_What you should do_. Each line of the listing must be set down exactly as it stands.

_Dataset records_.
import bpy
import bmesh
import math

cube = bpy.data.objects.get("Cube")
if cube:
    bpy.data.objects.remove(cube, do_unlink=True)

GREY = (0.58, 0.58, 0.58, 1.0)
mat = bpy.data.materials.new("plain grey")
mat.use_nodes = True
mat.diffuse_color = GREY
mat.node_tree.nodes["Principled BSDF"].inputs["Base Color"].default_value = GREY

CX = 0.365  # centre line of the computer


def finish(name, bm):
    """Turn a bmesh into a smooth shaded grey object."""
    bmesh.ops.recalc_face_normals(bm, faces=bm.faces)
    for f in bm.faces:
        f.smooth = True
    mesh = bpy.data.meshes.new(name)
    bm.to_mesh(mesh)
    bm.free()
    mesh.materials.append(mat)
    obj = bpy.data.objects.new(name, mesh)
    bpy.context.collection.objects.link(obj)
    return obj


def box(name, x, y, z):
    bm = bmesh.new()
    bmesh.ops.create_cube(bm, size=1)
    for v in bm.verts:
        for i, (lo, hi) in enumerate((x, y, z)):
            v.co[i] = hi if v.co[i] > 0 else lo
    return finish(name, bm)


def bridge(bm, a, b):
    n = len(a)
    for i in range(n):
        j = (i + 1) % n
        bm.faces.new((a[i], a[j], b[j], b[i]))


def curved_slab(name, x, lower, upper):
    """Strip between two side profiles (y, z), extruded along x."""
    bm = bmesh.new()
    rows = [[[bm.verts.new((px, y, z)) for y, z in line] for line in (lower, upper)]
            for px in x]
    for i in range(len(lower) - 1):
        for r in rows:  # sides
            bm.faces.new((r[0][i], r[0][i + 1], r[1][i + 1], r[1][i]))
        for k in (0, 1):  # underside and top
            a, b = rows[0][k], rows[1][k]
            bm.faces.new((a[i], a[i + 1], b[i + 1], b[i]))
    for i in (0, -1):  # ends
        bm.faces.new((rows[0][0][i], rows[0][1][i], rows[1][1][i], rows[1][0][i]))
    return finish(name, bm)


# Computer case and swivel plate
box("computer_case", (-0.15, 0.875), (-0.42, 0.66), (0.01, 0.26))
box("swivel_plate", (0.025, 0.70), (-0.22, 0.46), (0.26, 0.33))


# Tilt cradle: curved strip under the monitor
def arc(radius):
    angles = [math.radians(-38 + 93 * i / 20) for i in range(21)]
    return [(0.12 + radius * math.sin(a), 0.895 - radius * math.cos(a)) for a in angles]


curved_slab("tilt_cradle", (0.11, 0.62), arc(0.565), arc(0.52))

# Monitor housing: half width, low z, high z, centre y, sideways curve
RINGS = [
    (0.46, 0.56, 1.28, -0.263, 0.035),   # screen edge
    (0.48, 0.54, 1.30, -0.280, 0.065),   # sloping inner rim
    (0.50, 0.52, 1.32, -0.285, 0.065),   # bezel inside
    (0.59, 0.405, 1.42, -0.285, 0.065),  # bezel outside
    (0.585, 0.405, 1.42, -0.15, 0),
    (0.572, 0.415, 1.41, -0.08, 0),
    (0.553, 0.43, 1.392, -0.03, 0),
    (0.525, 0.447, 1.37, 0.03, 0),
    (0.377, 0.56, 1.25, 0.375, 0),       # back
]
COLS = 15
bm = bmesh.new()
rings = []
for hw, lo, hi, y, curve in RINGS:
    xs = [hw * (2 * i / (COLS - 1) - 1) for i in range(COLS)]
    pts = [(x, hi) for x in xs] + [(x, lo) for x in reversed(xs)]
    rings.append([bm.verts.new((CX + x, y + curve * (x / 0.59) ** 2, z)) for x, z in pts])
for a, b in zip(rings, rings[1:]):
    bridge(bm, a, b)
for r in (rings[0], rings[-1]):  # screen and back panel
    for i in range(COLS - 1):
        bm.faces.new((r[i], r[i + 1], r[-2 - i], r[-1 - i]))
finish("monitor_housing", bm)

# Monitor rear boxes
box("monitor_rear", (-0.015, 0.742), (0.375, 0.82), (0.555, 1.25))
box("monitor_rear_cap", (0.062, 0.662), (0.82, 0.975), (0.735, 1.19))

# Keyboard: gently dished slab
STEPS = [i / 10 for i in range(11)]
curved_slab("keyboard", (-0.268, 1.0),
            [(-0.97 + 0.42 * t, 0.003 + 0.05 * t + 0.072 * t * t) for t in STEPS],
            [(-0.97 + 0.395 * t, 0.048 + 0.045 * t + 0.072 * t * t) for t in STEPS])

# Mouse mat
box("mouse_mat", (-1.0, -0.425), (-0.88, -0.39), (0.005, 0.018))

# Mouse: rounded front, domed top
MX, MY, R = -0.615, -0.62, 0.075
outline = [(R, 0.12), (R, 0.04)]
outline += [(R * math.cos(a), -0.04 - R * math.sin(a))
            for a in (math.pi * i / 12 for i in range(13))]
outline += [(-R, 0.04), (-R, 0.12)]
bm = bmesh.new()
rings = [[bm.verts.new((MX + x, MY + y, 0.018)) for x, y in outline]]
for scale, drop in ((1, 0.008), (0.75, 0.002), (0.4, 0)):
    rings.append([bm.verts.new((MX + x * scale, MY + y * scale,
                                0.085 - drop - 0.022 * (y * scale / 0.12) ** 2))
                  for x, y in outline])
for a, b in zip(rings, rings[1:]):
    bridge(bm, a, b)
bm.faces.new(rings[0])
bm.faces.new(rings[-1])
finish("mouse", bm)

_Problem solution_.
import bpy
import bmesh
import math

cube = bpy.data.objects.get("Cube")
if cube:
    bpy.data.objects.remove(cube, do_unlink=True)

GREY = (0.58, 0.58, 0.58, 1.0)
mat = bpy.data.materials.new("plain grey")
mat.use_nodes = True
mat.diffuse_color = GREY
mat.node_tree.nodes["Principled BSDF"].inputs["Base Color"].default_value = GREY

CX = 0.365  # centre line of the computer


def finish(name, bm):
    """Turn a bmesh into a smooth shaded grey object."""
    bmesh.ops.recalc_face_normals(bm, faces=bm.faces)
    for f in bm.faces:
        f.smooth = True
    mesh = bpy.data.meshes.new(name)
    bm.to_mesh(mesh)
    bm.free()
    mesh.materials.append(mat)
    obj = bpy.data.objects.new(name, mesh)
    bpy.context.collection.objects.link(obj)
    return obj


def box(name, x, y, z):
    bm = bmesh.new()
    bmesh.ops.create_cube(bm, size=1)
    for v in bm.verts:
        for i, (lo, hi) in enumerate((x, y, z)):
            v.co[i] = hi if v.co[i] > 0 else lo
    return finish(name, bm)


def bridge(bm, a, b):
    n = len(a)
    for i in range(n):
        j = (i + 1) % n
        bm.faces.new((a[i], a[j], b[j], b[i]))


def curved_slab(name, x, lower, upper):
    """Strip between two side profiles (y, z), extruded along x."""
    bm = bmesh.new()
    rows = [[[bm.verts.new((px, y, z)) for y, z in line] for line in (lower, upper)]
            for px in x]
    for i in range(len(lower) - 1):
        for r in rows:  # sides
            bm.faces.new((r[0][i], r[0][i + 1], r[1][i + 1], r[1][i]))
        for k in (0, 1):  # underside and top
            a, b = rows[0][k], rows[1][k]
            bm.faces.new((a[i], a[i + 1], b[i + 1], b[i]))
    for i in (0, -1):  # ends
        bm.faces.new((rows[0][0][i], rows[0][1][i], rows[1][1][i], rows[1][0][i]))
    return finish(name, bm)


# Computer case and swivel plate
box("computer_case", (-0.15, 0.875), (-0.42, 0.66), (0.01, 0.26))
box("swivel_plate", (0.025, 0.70), (-0.22, 0.46), (0.26, 0.33))


# Tilt cradle: curved strip under the monitor
def arc(radius):
    angles = [math.radians(-38 + 93 * i / 20) for i in range(21)]
    return [(0.12 + radius * math.sin(a), 0.895 - radius * math.cos(a)) for a in angles]


curved_slab("tilt_cradle", (0.11, 0.62), arc(0.565), arc(0.52))

# Monitor housing: half width, low z, high z, centre y, sideways curve
RINGS = [
    (0.46, 0.56, 1.28, -0.263, 0.035),   # screen edge
    (0.48, 0.54, 1.30, -0.280, 0.065),   # sloping inner rim
    (0.50, 0.52, 1.32, -0.285, 0.065),   # bezel inside
    (0.59, 0.405, 1.42, -0.285, 0.065),  # bezel outside
    (0.585, 0.405, 1.42, -0.15, 0),
    (0.572, 0.415, 1.41, -0.08, 0),
    (0.553, 0.43, 1.392, -0.03, 0),
    (0.525, 0.447, 1.37, 0.03, 0),
    (0.377, 0.56, 1.25, 0.375, 0),       # back
]
COLS = 15
bm = bmesh.new()
rings = []
for hw, lo, hi, y, curve in RINGS:
    xs = [hw * (2 * i / (COLS - 1) - 1) for i in range(COLS)]
    pts = [(x, hi) for x in xs] + [(x, lo) for x in reversed(xs)]
    rings.append([bm.verts.new((CX + x, y + curve * (x / 0.59) ** 2, z)) for x, z in pts])
for a, b in zip(rings, rings[1:]):
    bridge(bm, a, b)
for r in (rings[0], rings[-1]):  # screen and back panel
    for i in range(COLS - 1):
        bm.faces.new((r[i], r[i + 1], r[-2 - i], r[-1 - i]))
finish("monitor_housing", bm)

# Monitor rear boxes
box("monitor_rear", (-0.015, 0.742), (0.375, 0.82), (0.555, 1.25))
box("monitor_rear_cap", (0.062, 0.662), (0.82, 0.975), (0.735, 1.19))

# Keyboard: gently dished slab
STEPS = [i / 10 for i in range(11)]
curved_slab("keyboard", (-0.268, 1.0),
            [(-0.97 + 0.42 * t, 0.003 + 0.05 * t + 0.072 * t * t) for t in STEPS],
            [(-0.97 + 0.395 * t, 0.048 + 0.045 * t + 0.072 * t * t) for t in STEPS])

# Mouse mat
box("mouse_mat", (-1.0, -0.425), (-0.88, -0.39), (0.005, 0.018))

# Mouse: rounded front, domed top
MX, MY, R = -0.615, -0.62, 0.075
outline = [(R, 0.12), (R, 0.04)]
outline += [(R * math.cos(a), -0.04 - R * math.sin(a))
            for a in (math.pi * i / 12 for i in range(13))]
outline += [(-R, 0.04), (-R, 0.12)]
bm = bmesh.new()
rings = [[bm.verts.new((MX + x, MY + y, 0.018)) for x, y in outline]]
for scale, drop in ((1, 0.008), (0.75, 0.002), (0.4, 0)):
    rings.append([bm.verts.new((MX + x * scale, MY + y * scale,
                                0.085 - drop - 0.022 * (y * scale / 0.12) ** 2))
                  for x, y in outline])
for a, b in zip(rings, rings[1:]):
    bridge(bm, a, b)
bm.faces.new(rings[0])
bm.faces.new(rings[-1])
finish("mouse", bm)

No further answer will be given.